Information supplied:
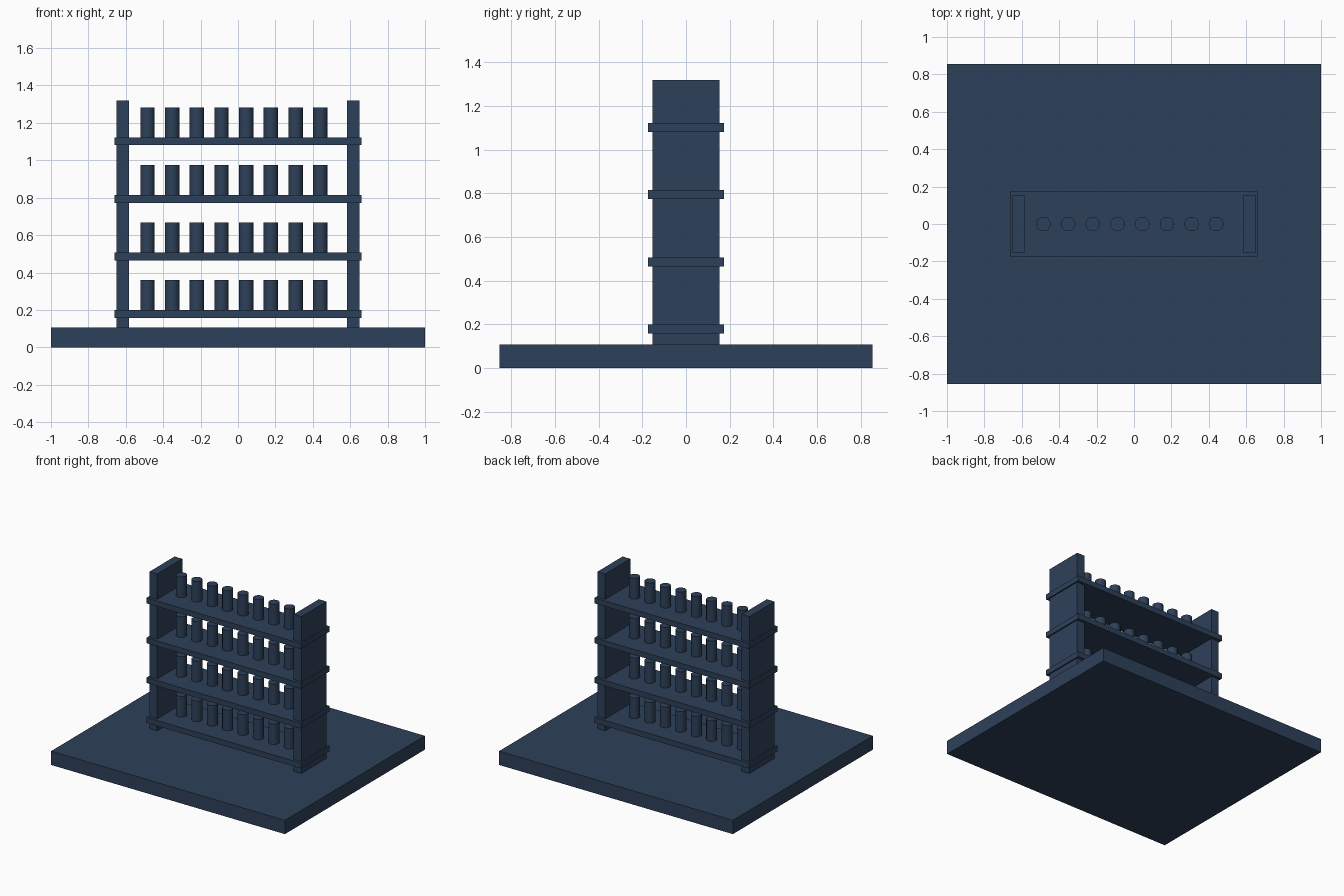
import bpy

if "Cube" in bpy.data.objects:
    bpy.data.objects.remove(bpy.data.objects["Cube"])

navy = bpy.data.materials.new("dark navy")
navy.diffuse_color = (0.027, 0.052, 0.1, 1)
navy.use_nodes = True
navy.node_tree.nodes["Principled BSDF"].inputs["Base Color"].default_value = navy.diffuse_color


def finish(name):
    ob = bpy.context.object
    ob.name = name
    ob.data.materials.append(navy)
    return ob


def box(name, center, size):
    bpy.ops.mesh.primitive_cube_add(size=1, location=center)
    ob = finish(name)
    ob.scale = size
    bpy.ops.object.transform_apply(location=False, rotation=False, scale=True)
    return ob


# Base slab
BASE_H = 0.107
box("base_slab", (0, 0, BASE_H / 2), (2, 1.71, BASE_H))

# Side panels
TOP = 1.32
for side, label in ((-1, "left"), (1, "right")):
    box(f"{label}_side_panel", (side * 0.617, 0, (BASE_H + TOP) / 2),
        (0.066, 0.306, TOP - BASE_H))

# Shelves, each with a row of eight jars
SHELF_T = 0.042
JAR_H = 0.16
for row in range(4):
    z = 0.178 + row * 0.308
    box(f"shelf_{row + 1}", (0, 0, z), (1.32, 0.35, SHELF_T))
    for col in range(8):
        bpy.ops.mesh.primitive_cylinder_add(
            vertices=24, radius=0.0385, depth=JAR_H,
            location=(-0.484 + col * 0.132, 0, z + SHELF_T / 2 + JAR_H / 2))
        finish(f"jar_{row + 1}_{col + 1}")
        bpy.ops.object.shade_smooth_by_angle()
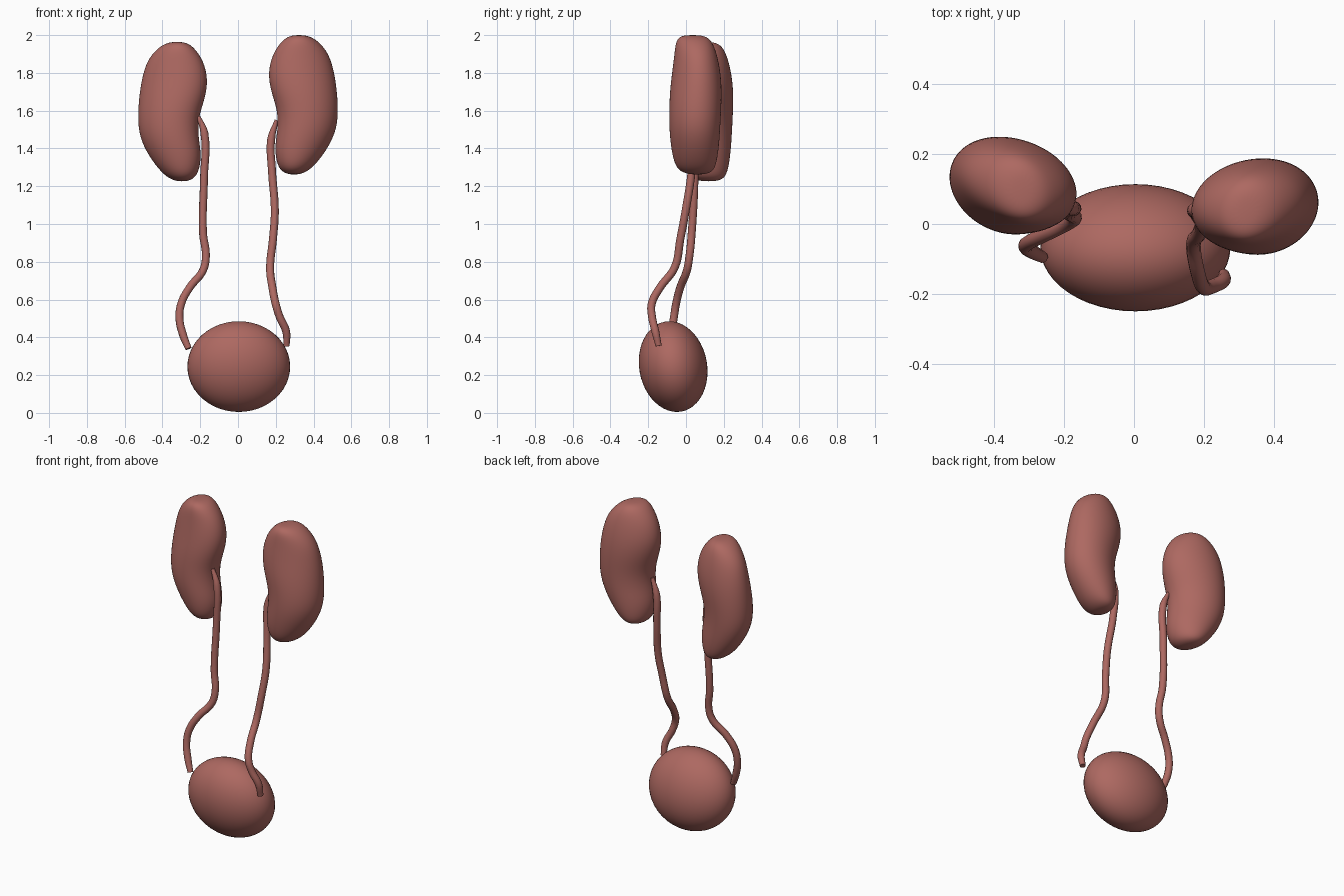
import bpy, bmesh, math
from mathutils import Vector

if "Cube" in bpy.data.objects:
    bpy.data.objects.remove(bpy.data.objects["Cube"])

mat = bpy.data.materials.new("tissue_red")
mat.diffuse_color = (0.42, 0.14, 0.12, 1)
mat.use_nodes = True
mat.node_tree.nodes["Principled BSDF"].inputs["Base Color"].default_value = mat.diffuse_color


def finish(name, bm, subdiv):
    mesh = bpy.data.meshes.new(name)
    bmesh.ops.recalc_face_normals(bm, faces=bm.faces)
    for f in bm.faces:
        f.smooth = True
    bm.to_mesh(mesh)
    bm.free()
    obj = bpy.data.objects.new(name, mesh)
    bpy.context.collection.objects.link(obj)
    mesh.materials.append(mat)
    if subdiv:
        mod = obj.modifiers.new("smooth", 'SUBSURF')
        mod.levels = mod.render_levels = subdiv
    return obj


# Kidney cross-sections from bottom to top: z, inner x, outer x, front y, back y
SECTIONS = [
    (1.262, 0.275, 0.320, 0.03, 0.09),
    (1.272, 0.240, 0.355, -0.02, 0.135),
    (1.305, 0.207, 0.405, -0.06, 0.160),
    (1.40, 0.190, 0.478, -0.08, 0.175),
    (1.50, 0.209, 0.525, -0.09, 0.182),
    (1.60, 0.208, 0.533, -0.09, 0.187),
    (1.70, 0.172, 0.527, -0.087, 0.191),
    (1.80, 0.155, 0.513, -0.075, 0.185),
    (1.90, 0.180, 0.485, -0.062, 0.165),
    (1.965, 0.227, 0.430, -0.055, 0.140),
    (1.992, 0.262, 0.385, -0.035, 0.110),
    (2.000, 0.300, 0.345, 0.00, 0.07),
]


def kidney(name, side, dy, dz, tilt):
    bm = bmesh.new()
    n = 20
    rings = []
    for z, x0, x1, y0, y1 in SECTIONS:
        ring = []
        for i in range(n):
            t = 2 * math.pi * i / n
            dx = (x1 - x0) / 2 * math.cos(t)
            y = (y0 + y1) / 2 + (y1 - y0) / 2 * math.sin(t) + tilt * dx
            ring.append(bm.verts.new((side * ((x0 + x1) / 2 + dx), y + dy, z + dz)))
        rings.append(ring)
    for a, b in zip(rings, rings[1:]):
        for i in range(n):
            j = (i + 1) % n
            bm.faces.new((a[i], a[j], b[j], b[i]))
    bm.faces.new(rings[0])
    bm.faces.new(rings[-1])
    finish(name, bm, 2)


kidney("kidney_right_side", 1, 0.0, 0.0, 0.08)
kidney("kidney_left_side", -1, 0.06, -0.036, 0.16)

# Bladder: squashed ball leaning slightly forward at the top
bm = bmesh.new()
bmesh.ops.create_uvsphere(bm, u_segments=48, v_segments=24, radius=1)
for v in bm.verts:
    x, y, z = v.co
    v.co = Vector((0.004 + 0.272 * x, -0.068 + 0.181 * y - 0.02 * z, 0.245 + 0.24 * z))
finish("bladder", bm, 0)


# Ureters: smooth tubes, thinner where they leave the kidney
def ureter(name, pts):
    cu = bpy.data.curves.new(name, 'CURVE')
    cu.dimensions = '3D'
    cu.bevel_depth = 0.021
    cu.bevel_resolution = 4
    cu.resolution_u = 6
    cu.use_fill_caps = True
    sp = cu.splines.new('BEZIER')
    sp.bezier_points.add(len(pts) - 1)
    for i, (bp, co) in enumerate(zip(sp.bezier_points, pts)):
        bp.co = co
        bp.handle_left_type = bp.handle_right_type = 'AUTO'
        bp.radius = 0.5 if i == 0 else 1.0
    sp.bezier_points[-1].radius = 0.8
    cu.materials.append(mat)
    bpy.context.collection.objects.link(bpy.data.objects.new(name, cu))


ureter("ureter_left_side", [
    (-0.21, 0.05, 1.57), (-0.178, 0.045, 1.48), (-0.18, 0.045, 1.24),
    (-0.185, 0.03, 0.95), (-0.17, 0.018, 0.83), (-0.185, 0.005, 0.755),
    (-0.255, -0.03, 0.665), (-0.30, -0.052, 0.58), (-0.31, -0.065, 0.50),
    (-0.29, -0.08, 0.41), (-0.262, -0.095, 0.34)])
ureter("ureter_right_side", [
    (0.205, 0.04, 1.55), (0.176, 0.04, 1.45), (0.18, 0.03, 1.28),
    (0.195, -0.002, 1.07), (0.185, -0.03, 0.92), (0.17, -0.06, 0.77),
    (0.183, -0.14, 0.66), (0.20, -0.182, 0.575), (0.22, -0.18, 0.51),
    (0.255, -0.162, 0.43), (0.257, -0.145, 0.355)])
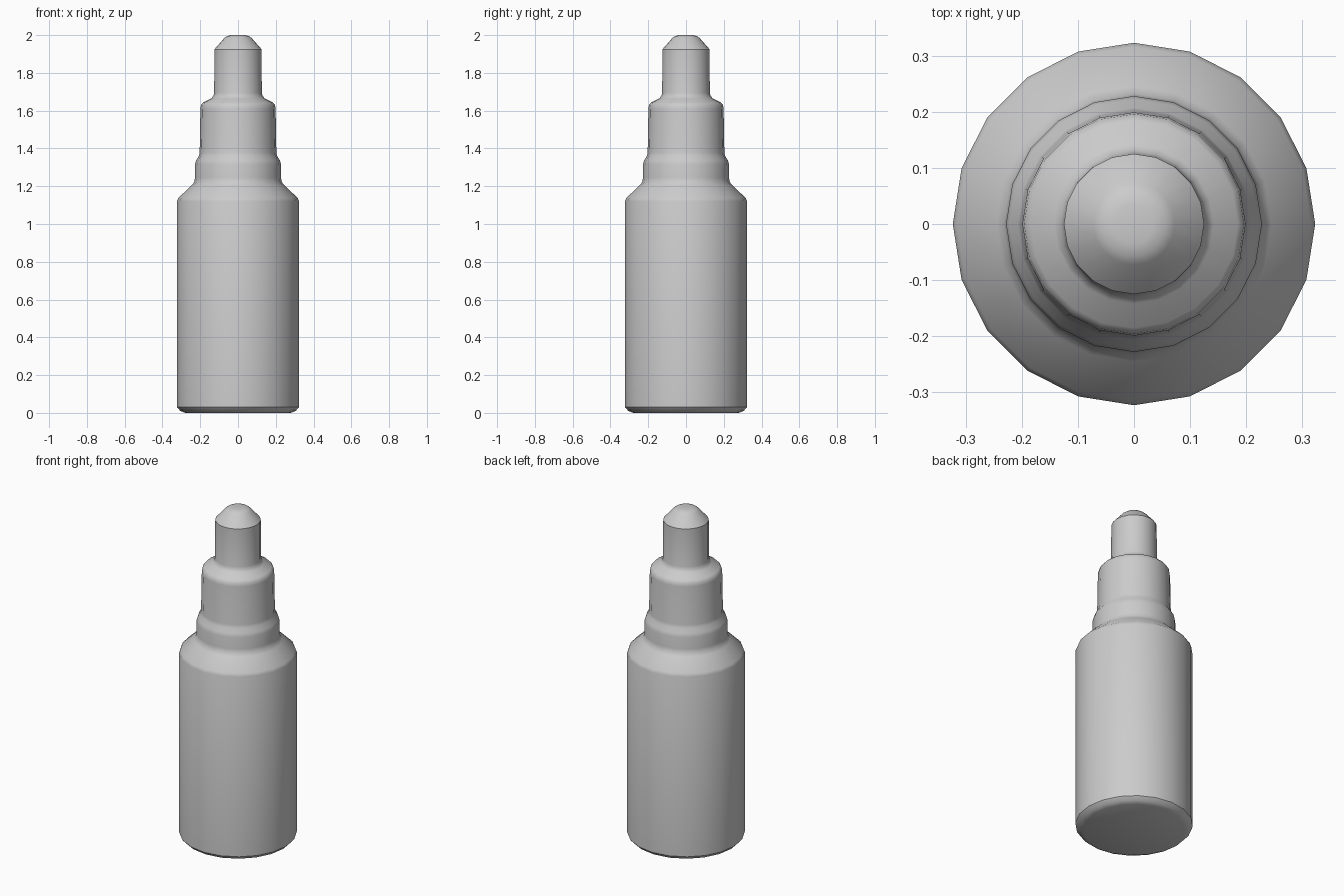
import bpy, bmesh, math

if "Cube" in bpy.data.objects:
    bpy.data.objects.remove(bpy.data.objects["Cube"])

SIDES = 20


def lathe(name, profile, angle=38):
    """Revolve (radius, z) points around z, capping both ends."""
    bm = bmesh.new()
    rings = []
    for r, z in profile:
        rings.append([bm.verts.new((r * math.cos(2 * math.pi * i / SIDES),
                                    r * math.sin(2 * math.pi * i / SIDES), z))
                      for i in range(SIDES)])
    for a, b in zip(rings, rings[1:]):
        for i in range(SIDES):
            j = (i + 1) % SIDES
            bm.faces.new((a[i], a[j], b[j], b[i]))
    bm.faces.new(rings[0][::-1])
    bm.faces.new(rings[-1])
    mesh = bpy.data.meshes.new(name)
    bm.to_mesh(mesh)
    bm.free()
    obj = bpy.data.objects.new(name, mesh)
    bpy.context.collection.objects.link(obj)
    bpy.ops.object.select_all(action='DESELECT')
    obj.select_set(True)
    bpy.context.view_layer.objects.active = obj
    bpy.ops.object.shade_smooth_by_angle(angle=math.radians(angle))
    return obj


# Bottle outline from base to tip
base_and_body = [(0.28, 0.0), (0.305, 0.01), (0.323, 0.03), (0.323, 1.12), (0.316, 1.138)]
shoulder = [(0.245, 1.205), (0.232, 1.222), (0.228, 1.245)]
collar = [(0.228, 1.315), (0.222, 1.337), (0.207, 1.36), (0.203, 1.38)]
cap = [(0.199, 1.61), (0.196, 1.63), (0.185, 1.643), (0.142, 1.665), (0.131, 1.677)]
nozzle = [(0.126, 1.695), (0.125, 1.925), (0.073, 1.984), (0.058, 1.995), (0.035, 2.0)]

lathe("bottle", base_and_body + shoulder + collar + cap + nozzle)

Work order:
Every line that holds the string "bmesh" must be copied from the records above.

Answer below:
import bpy, bmesh, math
    bmesh.ops.recalc_face_normals(bm, faces=bm.faces)
    bm = bmesh.new()
bm = bmesh.new()
bmesh.ops.create_uvsphere(bm, u_segments=48, v_segments=24, radius=1)
import bpy, bmesh, math
    bm = bmesh.new()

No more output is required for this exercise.